Member for Myall Lakes Stephen Bromhead and Education Minister Rob Stokes.
Member for Myall Lakes Stephen Bromhead and Education Minister Rob Stokes.

A focus on principals as educational leaders rather than school administrators is the rationale behind a new school leadership strategy announced by Education Minister Rob Stokes.

The strategy includes a new leadership institute to train and identify future principals, and $50 million a year to enable principals to focus on core duties such as curriculum planning, student progress, teaching quality, and student wellbeing.

The strategy was produced in consultation with the NSW Primary Principals Association and the NSW Secondary Principals Council.

Secondary Principals Council president Chris Presland said: “We believe this is one of the most comprehensive multi-phased strategies put in place to support schools for some time.”

Member for Myall Lakes Stephen Bromhead said principals should be free to use their expertise as educational leaders and focus on improving outcomes in classrooms.

“School leaders are critical to shaping the future of our children and young people,” he said.

“The research is clear that the most effective principals are strong instructional leaders – leaders who are constantly seeking to improve teaching quality and student results”.

Mr Stokes said the additional $50 million in school support funding will assist principals to employ extra support staff so they have more time for instructional leadership.

“Schools could, for example, employ a business manager or share one across a across a number of schools,” he said.

The strategy follows findings in an independent study that found school principals are spending too much time on management and administration tasks and not enough time on improving teaching and learning.

The study involving principals at 119 government schools found principals’ workload had increased in recent years with responsibilities in areas like planning, policy, finance, compliance, risk and work health and safety.

Examples of tasks undertaken by principals include fixing plumbing, organising cleaning, minor asset repairs, tree audits, and troubleshooting technology.

Key elements of the strategy include the following:

  • An additional $50 million a year in flexible school support funding to free up principals from administrative activities so they can focus on instructional leadership;
  •  A new leadership institute to develop and support school leaders and those preparing to take on leadership roles;
  •  Coaching and mentoring for new principals and support for existing principals who request this support;
  • 20 scholarships a year for principals to participate in internationally renowned leadership programs;
  • A new team of trained officers to remove the compliance burden off principals and undertake annual work, health and safety inspections.

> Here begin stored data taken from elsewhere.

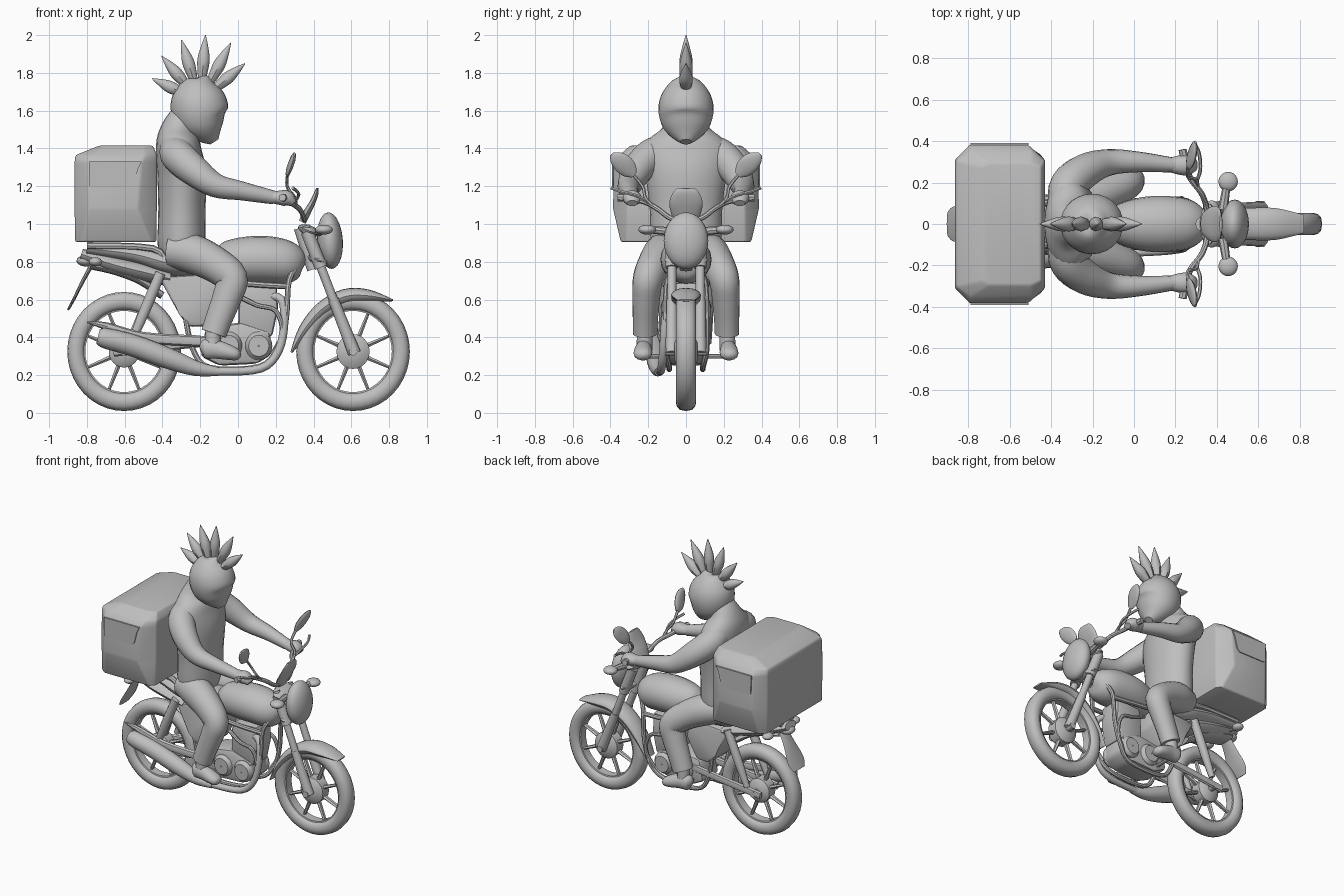
import bpy, bmesh, math
from mathutils import Vector, Matrix

GREY = bpy.data.materials.new("plain_grey")
GREY.diffuse_color = (0.52, 0.52, 0.52, 1)


def finish(name, bm):
    bmesh.ops.recalc_face_normals(bm, faces=bm.faces)
    me = bpy.data.meshes.new(name)
    bm.to_mesh(me)
    bm.free()
    ob = bpy.data.objects.new(name, me)
    me.materials.append(GREY)
    bpy.context.collection.objects.link(ob)
    return ob


def skin(bm, rings, closed=False):
    vs = [[bm.verts.new(p) for p in r] for r in rings]
    k = len(vs[0])
    for i in range(len(vs) if closed else len(vs) - 1):
        a, b = vs[i], vs[(i + 1) % len(vs)]
        for j in range(k):
            bm.faces.new((a[j], a[(j + 1) % k], b[(j + 1) % k], b[j]))
    if not closed:
        bm.faces.new(vs[0])
        bm.faces.new(vs[-1])


def spline(vals, n):
    out = []
    for i in range(len(vals) - 1):
        p0, p1, p2 = vals[max(i - 1, 0)], vals[i], vals[i + 1]
        p3 = vals[min(i + 2, len(vals) - 1)]
        for j in range(n):
            t = j / n
            out.append(0.5 * (2 * p1 + (p2 - p0) * t + (2 * p0 - 5 * p1 + 4 * p2 - p3) * t * t
                              + (3 * p1 - p0 - 3 * p2 + p3) * t ** 3))
    return out + [vals[-1]]


def sweep(name, pts, radii, sides=12, n=4):
    """Elliptical tube through points; each radius is a number or (sideways, other)."""
    if not isinstance(radii, list):
        radii = [radii] * len(pts)
    radii = [Vector(r) if isinstance(r, tuple) else Vector((r, r)) for r in radii]
    pts, radii = spline([Vector(p) for p in pts], n), spline(radii, n)
    s, rings = None, []
    for i, p in enumerate(pts):
        t = (pts[min(i + 1, len(pts) - 1)] - pts[max(i - 1, 0)]).normalized()
        if s is None:
            s = Vector((0, 1, 0)) if abs(t.y) < 0.9 else Vector((1, 0, 0))
        s = (s - t * s.dot(t)).normalized()
        u = t.cross(s)
        a, b = max(radii[i].x, 0.002), max(radii[i].y, 0.002)
        rings.append([p + s * a * math.cos(q) + u * b * math.sin(q)
                      for q in (2 * math.pi * k / sides for k in range(sides))])
    bm = bmesh.new()
    skin(bm, rings)
    return finish(name, bm)


def ball(name, c, r, tilt=0, seg=20):
    bm = bmesh.new()
    bmesh.ops.create_uvsphere(bm, u_segments=seg, v_segments=seg // 2, radius=1)
    bm.transform(Matrix.Translation(c) @ Matrix.Rotation(math.radians(tilt), 4, 'Y') @ Matrix.Diagonal((*r, 1)))
    return finish(name, bm)


def lathe(name, c, prof, seg=40, xs=0.955, closed=True):
    """Revolve (radius, y) profile about the axle direction."""
    rings = []
    for i in range(seg):
        a = 2 * math.pi * i / seg
        rings.append([Vector(c) + Vector((r * math.cos(a) * xs, y, r * math.sin(a))) for r, y in prof])
    bm = bmesh.new()
    skin(bm, rings, closed)
    return finish(name, bm)


def slab(name, outline, y0, y1, bev=0.015):
    """Side outline in x, z pulled from y0 to y1 with softened edges."""
    bm = bmesh.new()
    skin(bm, [[(x, y, z) for x, z in outline] for y in (y0, y1)])
    if bev:
        bmesh.ops.bevel(bm, geom=bm.edges[:], offset=bev, segments=2, affect='EDGES', profile=0.5)
    return finish(name, bm)


# wheels
for tag, cx in (("rear", -0.603), ("front", 0.609)):
    c = (cx, 0, 0.325)
    lathe(tag + "_tyre", c, [(0.266 + 0.049 * math.cos(a), 0.054 * math.copysign(abs(math.sin(a)) ** 0.7, math.sin(a)))
                             for a in (2 * math.pi * k / 12 for k in range(12))])
    lathe(tag + "_rim", c, [(0.235, -0.035), (0.235, 0.035), (0.215, 0.03), (0.215, -0.03)])
    hr = 0.085 if tag == "rear" else 0.092
    lathe(tag + "_hub", c, [(0.005, -0.06), (0.05, -0.06), (hr, -0.035), (hr, 0.035), (0.05, 0.06), (0.005, 0.06)], 24)
    for k in range(8):
        a = 2 * math.pi * (k + 0.5) / 8
        d = Vector((math.cos(a) * 0.955, 0, math.sin(a)))
        sweep(tag + "_spoke", [Vector(c) + d * 0.06, Vector(c) + d * 0.225], [(0.02, 0.014), (0.016, 0.009)], 6, 1)
    sweep(tag + "_axle", [(cx, -0.11, 0.325), (cx, 0.11, 0.325)], 0.022, 10, 1)

# mudguards and number plate
sweep("front_mudguard", [(0.283, 0, 0.32), (0.35, 0, 0.44), (0.445, 0, 0.55), (0.567, 0, 0.616),
                         (0.69, 0, 0.62), (0.82, 0, 0.596)],
      [(0.05, 0.006), (0.064, 0.03), (0.072, 0.038), (0.078, 0.04), (0.076, 0.033), (0.045, 0.005)], 16)
sweep("rear_mudguard", [(-0.40, 0, 0.62), (-0.52, 0, 0.70), (-0.65, 0, 0.75), (-0.78, 0, 0.78)], (0.075, 0.02))
sweep("number_plate", [(-0.77, 0, 0.79), (-0.82, 0, 0.70), (-0.87, 0, 0.60), (-0.90, 0, 0.545)],
      [(0.045, 0.012), (0.06, 0.01), (0.085, 0.008), (0.06, 0.006)], 8)
ball("tail_light", (-0.805, 0, 0.805), (0.05, 0.055, 0.03))

# body: tank, seat, tail
sweep("fuel_tank", [(-0.12, 0, 0.80), (-0.07, 0, 0.80), (0.04, 0, 0.81), (0.16, 0, 0.81), (0.27, 0, 0.795),
                    (0.335, 0, 0.785), (0.352, 0, 0.78)],
      [(0.07, 0.07), (0.10, 0.105), (0.13, 0.122), (0.135, 0.125), (0.118, 0.112), (0.07, 0.07), 0.004], 20)
sweep("seat", [(-0.02, 0, 0.81), (-0.15, 0, 0.79), (-0.35, 0, 0.79), (-0.55, 0, 0.84), (-0.80, 0, 0.87)],
      [(0.09, 0.06), (0.12, 0.06), (0.14, 0.065), (0.12, 0.05), (0.09, 0.035)], 16)
sweep("tail_fairing", [(-0.36, 0, 0.71), (-0.5, 0, 0.745), (-0.66, 0, 0.785), (-0.83, 0, 0.84)],
      [(0.12, 0.04), (0.125, 0.05), (0.115, 0.045), (0.06, 0.03)])
slab("side_cover", [(-0.42, 0.72), (-0.10, 0.74), (-0.08, 0.60), (-0.16, 0.46), (-0.26, 0.455), (-0.31, 0.52)], -0.115, 0.115, 0.02)

# engine
slab("crankcase", [(-0.20, 0.30), (-0.17, 0.45), (0.02, 0.48), (0.17, 0.43), (0.18, 0.31), (0.10, 0.26), (-0.1, 0.25)], -0.095, 0.095, 0.025)
slab("cylinder", [(0.0, 0.44), (0.005, 0.62), (0.02, 0.68), (0.205, 0.69), (0.212, 0.55), (0.18, 0.40)], -0.085, 0.085, 0.02)
for s in (-1, 1):
    for x, r in ((0.11, 0.075), (-0.05, 0.075)):
        lathe("engine_cover", (x, s * 0.085, 0.355), [(0.004, -0.035), (r * 0.75, -0.035), (r, -0.012), (r, 0.012), (r * 0.75, 0.035), (0.004, 0.035)], 24)

# exhaust
sweep("exhaust_pipe", [(0.15, -0.05, 0.62), (0.23, -0.09, 0.60), (0.245, -0.11, 0.48), (0.215, -0.12, 0.33),
                       (0.12, -0.13, 0.235), (-0.1, -0.14, 0.22), (-0.25, -0.145, 0.235)], 0.022)
sweep("muffler", [(-0.10, -0.145, 0.218), (-0.22, -0.15, 0.235), (-0.36, -0.155, 0.285), (-0.55, -0.16, 0.355),
                  (-0.70, -0.165, 0.395), (-0.74, -0.165, 0.405)], [0.022, 0.04, 0.055, 0.058, 0.054, 0.04], 16)
sweep("exhaust_shield", [(-0.80, -0.14, 0.48), (-0.70, -0.14, 0.46), (-0.5, -0.13, 0.40), (-0.2, -0.12, 0.38)],
      [0.004, (0.018, 0.02), (0.02, 0.028), (0.02, 0.03)], 8)

# frame and suspension parts on both sides
for s in (-1, 1):
    sweep("swingarm", [(-0.66, s * 0.095, 0.325), (-0.4, s * 0.095, 0.355), (-0.12, s * 0.09, 0.385)], (0.016, 0.028), 8)
    sweep("rear_shock", [(-0.565, s * 0.115, 0.37), (-0.49, s * 0.115, 0.55), (-0.41, s * 0.115, 0.74)], [0.02, 0.03, 0.028], 10)
    sweep("down_tube", [(0.33, s * 0.05, 0.80), (0.27, s * 0.10, 0.70), (0.255, s * 0.11, 0.5), (0.21, s * 0.11, 0.34),
                        (0.11, s * 0.09, 0.245), (-0.15, s * 0.09, 0.24), (-0.24, s * 0.09, 0.34), (-0.28, s * 0.1, 0.52)], 0.015, 8)
    sweep("upper_frame_tube", [(0.27, s * 0.10, 0.67), (0.1, s * 0.11, 0.68), (-0.12, s * 0.11, 0.70)], 0.016, 8)
    sweep("crash_bar", [(0.0, s * 0.10, 0.62), (0.1, s * 0.12, 0.57), (0.2, s * 0.12, 0.54), (0.235, s * 0.12, 0.42),
                        (0.18, s * 0.10, 0.31)], 0.013, 8)
    sweep("foot_peg", [(-0.12, s * 0.07, 0.30), (-0.12, s * 0.21, 0.30)], 0.012, 8, 1)
    # front fork
    sweep("fork_lower", [(0.617, s * 0.075, 0.315), (0.505, s * 0.075, 0.60)], [0.034, 0.028], 12, 1)
    sweep("fork_upper", [(0.505, s * 0.075, 0.60), (0.355, s * 0.075, 0.99)], 0.024, 12, 1)
    sweep("fork_shroud", [(0.44, s * 0.075, 0.77), (0.365, s * 0.075, 0.96)], 0.034, 12, 1)
    # indicators
    sweep("front_indicator_stalk", [(0.43, s * 0.07, 0.96), (0.45, s * 0.20, 0.97)], [0.024, 0.018], 8, 1)
    ball("front_indicator", (0.455, s * 0.205, 0.97), (0.047, 0.047, 0.026))
    sweep("rear_indicator_stalk", [(-0.74, s * 0.04, 0.80), (-0.75, s * 0.14, 0.80)], 0.01, 8, 1)
    ball("rear_indicator", (-0.755, s * 0.15, 0.80), (0.035, 0.04, 0.024))
    # handlebar, lever and mirror
    sweep("handlebar", [(0.35, 0, 1.02), (0.35, s * 0.08, 1.03), (0.325, s * 0.15, 1.08), (0.275, s * 0.215, 1.115),
                        (0.25, s * 0.29, 1.135), (0.235, s * 0.36, 1.14)], [0.014, 0.014, 0.014, 0.014, 0.02, 0.02], 8)
    sweep("lever", [(0.30, s * 0.2, 1.115), (0.32, s * 0.26, 1.15), (0.315, s * 0.34, 1.17), (0.29, s * 0.395, 1.19)], 0.009, 6)
    sweep("mirror_stem", [(0.31, s * 0.17, 1.09), (0.30, s * 0.215, 1.14), (0.26, s * 0.23, 1.2), (0.265, s * 0.30, 1.285)], 0.009, 6)
    sweep("mirror", [(0.262, s * 0.275, 1.26), (0.268, s * 0.30, 1.285), (0.282, s * 0.335, 1.32), (0.293, s * 0.372, 1.35),
                     (0.298, s * 0.395, 1.368)], [(0.02, 0.008), (0.045, 0.014), (0.052, 0.016), (0.038, 0.013), (0.012, 0.005)], 12)

# steering head, headlight, instrument panel
for x, z in ((0.375, 0.965), (0.425, 0.81)):
    ball("fork_clamp", (x, 0, z), (0.06, 0.115, 0.028), 20)
sweep("steering_head", [(0.33, 0, 0.98), (0.40, 0, 0.76)], 0.035, 12, 1)
ball("headlight", (0.487, 0, 0.912), (0.068, 0.118, 0.15), -4, 28)
sweep("instrument_panel", [(0.34, 0, 1.01), (0.365, 0, 1.06), (0.395, 0, 1.115), (0.415, 0, 1.165), (0.42, 0, 1.19)],
      [(0.06, 0.02), (0.08, 0.02), (0.088, 0.016), (0.07, 0.012), (0.045, 0.006)], 14)

# delivery box: eight-sided plan stacked up, sides bulging outwards and sloping in at the top
bm = bmesh.new()
levels = [  # z, back, back side corner, front side corner, front, corner y, side y
    (0.905, -0.862, -0.82, -0.46, -0.432, 0.312, 0.345), (1.08, -0.865, -0.79, -0.53, -0.43, 0.312, 0.386),
    (1.33, -0.865, -0.795, -0.51, -0.43, 0.31, 0.382), (1.365, -0.86, -0.79, -0.49, -0.43, 0.305, 0.352),
    (1.415, -0.735, -0.70, -0.50, -0.45, 0.275, 0.295)]
skin(bm, [[(b, -cy, z), (bi, -sy, z), (fi, -sy, z), (f, -cy, z), (f, cy, z), (fi, sy, z), (bi, sy, z), (b, cy, z)]
          for z, b, bi, fi, f, cy, sy in levels])
bmesh.ops.bevel(bm, geom=bm.edges[:], offset=0.01, segments=2, affect='EDGES', profile=0.5)
finish("delivery_box", bm)
for s in (-1, 1):
    slab("box_flap", [(-0.79, 1.33), (-0.785, 1.20), (-0.77, 1.19), (-0.57, 1.19), (-0.55, 1.21), (-0.53, 1.29), (-0.51, 1.33)],
         s * 0.382, s * 0.391, 0)
    sweep("carrier_rail", [(-0.80, s * 0.09, 0.885), (-0.45, s * 0.10, 0.87), (-0.38, s * 0.11, 0.78)], 0.018, 8)

# rider torso and helmet
sweep("torso", [(-0.31, 0, 0.79), (-0.30, 0, 0.88), (-0.297, 0, 1.08), (-0.297, 0, 1.26), (-0.312, 0, 1.37),
                (-0.318, 0, 1.45), (-0.31, 0, 1.51), (-0.28, 0, 1.57)],
      [(0.15, 0.09), (0.185, 0.125), (0.192, 0.125), (0.215, 0.13), (0.235, 0.122), (0.195, 0.112), (0.12, 0.092), (0.085, 0.078)], 24)
sweep("neck", [(-0.30, 0, 1.48), (-0.23, 0, 1.60)], 0.08, 14, 1)
shell = [(1.782, -0.21, -0.195, 0.008), (1.77, -0.25, -0.145, 0.055), (1.735, -0.305, -0.10, 0.097), (1.68, -0.345, -0.065, 0.132),
         (1.62, -0.357, -0.052, 0.146), (1.56, -0.335, -0.05, 0.14), (1.51, -0.275, -0.063, 0.118), (1.47, -0.215, -0.08, 0.08),
         (1.435, -0.15, -0.10, 0.03)]
sweep("helmet", [((b + f) / 2, 0, z) for z, b, f, w in shell], [(w, (f - b) / 2) for z, b, f, w in shell], 28, 3)

# crest of leaf-shaped spikes
root = Vector((-0.20, 0, 1.65))
for x, z in ((-0.455, 1.77), (-0.405, 1.89), (-0.30, 1.975), (-0.172, 2.0), (-0.038, 1.96), (0.037, 1.85)):
    d = Vector((x, 0, z)) - root
    sweep("crest_spike", [root + d * f for f in (0.30, 0.48, 0.64, 0.82, 1.0)],
          [(0.024, 0.02), (0.034, 0.03), (0.034, 0.034), (0.02, 0.021), 0.002], 10, 3)

# rider limbs
for s in (-1, 1):
    sweep("arm", [(-0.335, s * 0.10, 1.40), (-0.318, s * 0.185, 1.36), (-0.235, s * 0.258, 1.285), (-0.12, s * 0.298, 1.205),
                  (0.02, s * 0.30, 1.175), (0.19, s * 0.285, 1.14)],
          [0.08, 0.09, 0.083, 0.064, 0.05, 0.036], 16)
    sweep("hand", [(0.16, s * 0.285, 1.145), (0.21, s * 0.285, 1.14), (0.26, s * 0.285, 1.135), (0.295, s * 0.285, 1.11)],
          [(0.03, 0.03), (0.045, 0.036), (0.05, 0.042), (0.03, 0.02)], 12)
    sweep("leg", [(-0.36, s * 0.09, 0.86), (-0.25, s * 0.12, 0.845), (-0.12, s * 0.165, 0.785), (-0.035, s * 0.20, 0.712),
                  (-0.055, s * 0.21, 0.62), (-0.10, s * 0.215, 0.50), (-0.128, s * 0.217, 0.42)],
          [(0.09, 0.09), (0.105, 0.105), (0.092, 0.095), (0.08, 0.088), (0.073, 0.08), (0.066, 0.073), (0.064, 0.07)], 18)
    sweep("ankle", [(-0.13, s * 0.217, 0.45), (-0.135, s * 0.22, 0.34)], 0.042, 12, 1)
    sweep("shoe", [(-0.20, s * 0.22, 0.335), (-0.175, s * 0.22, 0.34), (-0.11, s * 0.225, 0.335), (-0.04, s * 0.228, 0.318),
                   (0.0, s * 0.228, 0.305), (0.015, s * 0.228, 0.30)],
          [0.015, (0.042, 0.052), (0.044, 0.05), (0.05, 0.04), (0.04, 0.028), 0.008], 14)

# smooth shading with sharp edges kept
bpy.ops.object.select_all(action='SELECT')
bpy.context.view_layer.objects.active = bpy.context.scene.objects[0]
bpy.ops.object.shade_smooth_by_angle(angle=math.radians(38))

The leadership institute’s programs will be developed with school leaders in partnership with experts and universities. The first flagship course will be a 12-month development program starting in 2018 for aspiring principals.